Unnamed, but not forgotten!
Today, we celebrate the 9th birthday of this specimen collected 36 years ago.
This specimen was collected on leap day, February 29, 1984 in Brazil by Keiichi Mizoguchi.
Fun fact: In the Carnegie Museum herbarium, there are 85 specimens collected on leap day, collected between 1872 until 1990. That’s a lot of leap years!
Aside from it being collected on leap day, the specimen label might seem even more unique. Where most herbarium specimen labels have the species name, this one is blank. A big blank spot. The collector did not identify this specimen, nor has anyone else in the past 36 years (yet). This is an “indetermined” or unidentified specimen. It is filed in the sunflower family (Asteraceae) based on its flowers, but it is otherwise not identified.
We can’t forget about these unidentified specimens. Especially those collected on leap day!
Specimens in the herbarium are arranged by plant family, then genus, then geography (where it was collected), and in nearly every genus, at the bottom of all these folders is a black colored folder labelled “undetermined” (also called “indet.”) that includes those specimens that have not yet been identified to species. Of the over 525,000 specimens in the Carnegie Museum herbarium, about 2% (= 10,588 specimens), are not (yet) identified to species.
This specimen is most likely a member of a species already known to science, but an expert has not yet identified this particular specimen. However, many undetermined specimens may be undescribed (that is, new to science). The name and description of new species (alpha taxonomy) is a major purpose of herbaria. A study in 2010 estimated that of the estimated 70,0000 species yet to be described, over HALF are lying in herbaria right now! They also found that only 16% of new species descriptions were done within 5 years of specimen collection, and 25% of new species descriptions involved specimens that were more than 50 years old!

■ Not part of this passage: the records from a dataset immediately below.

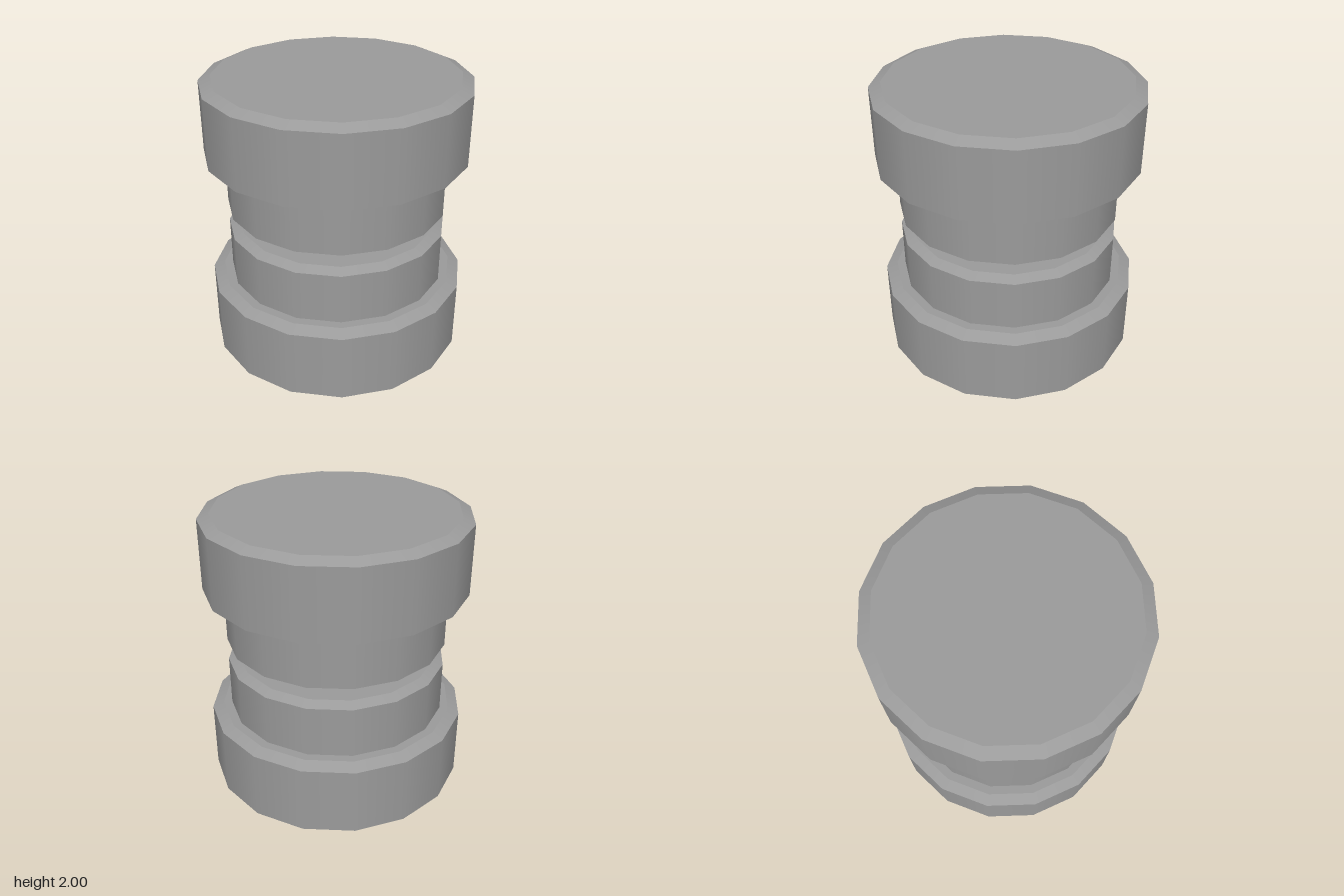
import * as THREE from 'three';
import { mergeGeometries } from 'three/addons/utils/BufferGeometryUtils.js';

const SIDES = 16;
const material = new THREE.MeshStandardMaterial({ color: 0x9b9b9b });

// Stacks one ring per pair of [radius, y] points: smooth around, sharp between rings.
function turned(name, profile) {
  const bands = [];
  for (let i = 0; i < profile.length - 1; i++) {
    const [r0, y0] = profile[i];
    const [r1, y1] = profile[i + 1];
    const band = new THREE.CylinderGeometry(r1, r0, y1 - y0, SIDES, 1, true);
    bands.push(band.translate(0, (y0 + y1) / 2, 0));
  }
  // Flat end caps
  const addCap = ([r, y], tilt) => {
    const cap = new THREE.CircleGeometry(r, SIDES);
    bands.push(cap.rotateX(tilt).translate(0, y, 0));
  };
  addCap(profile[0], Math.PI / 2);
  addCap(profile[profile.length - 1], -Math.PI / 2);
  const mesh = new THREE.Mesh(mergeGeometries(bands), material);
  mesh.name = name;
  return mesh;
}

export function createModel() {
  const group = new THREE.Group();
  group.name = 'spool';

  // Wide end discs, bevelled on both rims
  const disc = [[0.83, 0], [0.91, 0.035], [0.91, 0.525], [0.83, 0.56]];
  // Narrower collars, bevelled only on the rim facing the middle
  const collar = [[0.77, 0.56], [0.77, 0.92], [0.7, 0.95]];
  // The upper half mirrors the lower one about y = 1
  const flip = (profile) => profile.map(([r, y]) => [r, 2 - y]).reverse();

  group.add(
    turned('lowerDisc', disc),
    turned('lowerCollar', collar),
    turned('core', [[0.337, 0.95], [0.337, 1.05]]),
    turned('upperCollar', flip(collar)),
    turned('upperDisc', flip(disc)),
  );
  return group;
}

Study abstract here: http://www.pnas.org/content/107/51/22169.abstract
Taxonomy (branch of science on classification of organisms) is always changing. Species names are changed, what was once thought to be one plant species or family is split into many, and what was thought to be several species is lumped into one. And with further information or upon review by experts in particular plant groups, specimens are determined to be a different species than what the original collector called it. Annotation labels are added to specimens all the time – these labels revise the species listed on the original label. A typical annotation label includes the revised species name and details, the name of the person making the annotation, and the date.
Some specimens can have many annotations, which nicely demonstrates the community culture of science as a process with constant revision as we learn more about the world around us.
Find this specimen here. Check back, maybe it’ll have a species name on it by next leap year!
Check back for more! Botanists at the Carnegie Museum of Natural History share digital specimens from the herbarium on dates they were collected. They are in the midst of a three-year project to digitize nearly 190,000 plant specimens collected in the region, making images and other data publicly available online. This effort is part of the Mid-Atlantic Megalopolis Project (mamdigitization.org), a network of thirteen herbaria spanning the densely populated urban corridor from Washington, D.C. to New York City to achieve a greater understanding of our urban areas, including the unique industrial and environmental history of the greater Pittsburgh region. This project is made possible by the National Science Foundation under grant no. 1801022.
Mason Heberling is Assistant Curator of Botany at the Carnegie Museum of Natural History. Museum employees are encouraged to blog about their unique experiences and knowledge gained from working at the museum.